Each line with the word "olive" must appear in the answer, copied from the records.

====== DATASET RECORDS ======

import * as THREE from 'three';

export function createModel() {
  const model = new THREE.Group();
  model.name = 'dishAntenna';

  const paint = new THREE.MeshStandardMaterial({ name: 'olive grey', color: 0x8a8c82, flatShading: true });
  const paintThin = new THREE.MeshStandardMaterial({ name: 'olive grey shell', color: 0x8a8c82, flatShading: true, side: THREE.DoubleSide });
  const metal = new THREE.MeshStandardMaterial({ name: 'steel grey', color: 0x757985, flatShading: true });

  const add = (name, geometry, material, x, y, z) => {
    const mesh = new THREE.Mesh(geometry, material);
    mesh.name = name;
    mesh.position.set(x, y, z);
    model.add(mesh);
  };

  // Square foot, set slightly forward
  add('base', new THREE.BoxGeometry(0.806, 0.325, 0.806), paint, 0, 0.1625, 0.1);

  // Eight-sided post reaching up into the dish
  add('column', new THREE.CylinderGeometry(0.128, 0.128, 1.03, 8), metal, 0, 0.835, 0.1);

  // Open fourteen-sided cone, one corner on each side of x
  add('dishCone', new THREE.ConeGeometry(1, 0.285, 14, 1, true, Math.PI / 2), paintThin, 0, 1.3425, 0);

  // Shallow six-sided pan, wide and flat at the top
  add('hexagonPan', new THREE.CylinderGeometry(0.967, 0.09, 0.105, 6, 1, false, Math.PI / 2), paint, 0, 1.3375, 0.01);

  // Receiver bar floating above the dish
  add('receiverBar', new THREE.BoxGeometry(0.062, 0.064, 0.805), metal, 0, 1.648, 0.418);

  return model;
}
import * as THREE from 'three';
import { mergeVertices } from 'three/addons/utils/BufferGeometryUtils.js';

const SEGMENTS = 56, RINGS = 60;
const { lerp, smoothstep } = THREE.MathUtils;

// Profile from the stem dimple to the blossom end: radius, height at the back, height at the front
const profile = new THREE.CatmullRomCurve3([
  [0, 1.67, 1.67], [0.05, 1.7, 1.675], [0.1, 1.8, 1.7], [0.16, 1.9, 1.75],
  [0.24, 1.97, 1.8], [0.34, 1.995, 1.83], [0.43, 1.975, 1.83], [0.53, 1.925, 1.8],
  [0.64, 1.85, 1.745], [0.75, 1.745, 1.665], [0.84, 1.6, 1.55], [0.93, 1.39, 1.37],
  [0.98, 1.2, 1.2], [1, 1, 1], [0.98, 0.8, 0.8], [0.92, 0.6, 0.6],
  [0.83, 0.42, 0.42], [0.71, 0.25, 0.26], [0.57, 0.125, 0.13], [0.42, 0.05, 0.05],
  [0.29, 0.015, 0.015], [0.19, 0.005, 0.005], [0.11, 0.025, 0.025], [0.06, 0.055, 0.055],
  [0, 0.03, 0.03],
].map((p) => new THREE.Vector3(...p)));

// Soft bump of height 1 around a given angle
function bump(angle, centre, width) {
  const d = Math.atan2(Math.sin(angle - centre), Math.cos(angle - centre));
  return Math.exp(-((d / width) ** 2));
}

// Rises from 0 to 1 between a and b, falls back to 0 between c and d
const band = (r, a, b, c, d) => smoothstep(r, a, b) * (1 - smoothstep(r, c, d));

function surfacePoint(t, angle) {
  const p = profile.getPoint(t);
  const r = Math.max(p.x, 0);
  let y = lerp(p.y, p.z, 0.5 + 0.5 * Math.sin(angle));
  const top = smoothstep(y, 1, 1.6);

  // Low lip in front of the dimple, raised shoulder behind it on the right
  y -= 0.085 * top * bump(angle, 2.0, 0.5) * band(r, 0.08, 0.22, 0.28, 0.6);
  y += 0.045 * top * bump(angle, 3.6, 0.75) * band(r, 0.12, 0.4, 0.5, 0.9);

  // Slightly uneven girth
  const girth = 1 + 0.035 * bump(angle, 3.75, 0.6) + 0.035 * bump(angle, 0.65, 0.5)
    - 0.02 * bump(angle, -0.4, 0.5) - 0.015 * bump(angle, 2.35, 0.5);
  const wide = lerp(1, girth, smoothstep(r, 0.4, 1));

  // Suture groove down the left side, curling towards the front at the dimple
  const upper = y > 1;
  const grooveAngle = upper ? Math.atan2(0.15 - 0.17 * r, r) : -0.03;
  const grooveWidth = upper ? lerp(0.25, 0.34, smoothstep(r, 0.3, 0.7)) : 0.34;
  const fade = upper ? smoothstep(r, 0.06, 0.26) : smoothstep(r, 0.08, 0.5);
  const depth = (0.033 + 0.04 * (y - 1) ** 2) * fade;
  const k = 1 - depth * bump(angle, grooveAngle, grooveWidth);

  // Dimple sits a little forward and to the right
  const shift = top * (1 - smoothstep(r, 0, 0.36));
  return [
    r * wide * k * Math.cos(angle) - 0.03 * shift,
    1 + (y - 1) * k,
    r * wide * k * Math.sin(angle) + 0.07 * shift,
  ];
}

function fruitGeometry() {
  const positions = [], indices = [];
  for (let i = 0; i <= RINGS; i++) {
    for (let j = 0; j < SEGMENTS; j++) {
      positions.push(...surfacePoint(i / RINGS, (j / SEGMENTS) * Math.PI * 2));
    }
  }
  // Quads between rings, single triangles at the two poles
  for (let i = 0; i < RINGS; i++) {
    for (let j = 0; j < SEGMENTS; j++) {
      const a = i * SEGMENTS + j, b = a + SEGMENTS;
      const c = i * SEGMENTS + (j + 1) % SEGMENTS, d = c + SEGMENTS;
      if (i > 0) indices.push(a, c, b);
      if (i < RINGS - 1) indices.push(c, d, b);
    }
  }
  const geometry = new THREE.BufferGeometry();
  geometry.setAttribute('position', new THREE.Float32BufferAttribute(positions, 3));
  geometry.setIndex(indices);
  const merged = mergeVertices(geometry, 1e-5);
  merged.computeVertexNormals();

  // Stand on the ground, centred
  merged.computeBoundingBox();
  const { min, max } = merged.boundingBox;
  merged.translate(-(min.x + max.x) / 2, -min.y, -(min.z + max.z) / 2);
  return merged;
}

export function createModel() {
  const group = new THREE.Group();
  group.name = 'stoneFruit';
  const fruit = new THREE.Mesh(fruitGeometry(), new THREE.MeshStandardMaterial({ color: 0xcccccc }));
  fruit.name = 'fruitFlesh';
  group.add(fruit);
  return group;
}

======

** TASK RESPONSE **
  const paint = new THREE.MeshStandardMaterial({ name: 'olive grey', color: 0x8a8c82, flatShading: true });
  const paintThin = new THREE.MeshStandardMaterial({ name: 'olive grey shell', color: 0x8a8c82, flatShading: true, side: THREE.DoubleSide });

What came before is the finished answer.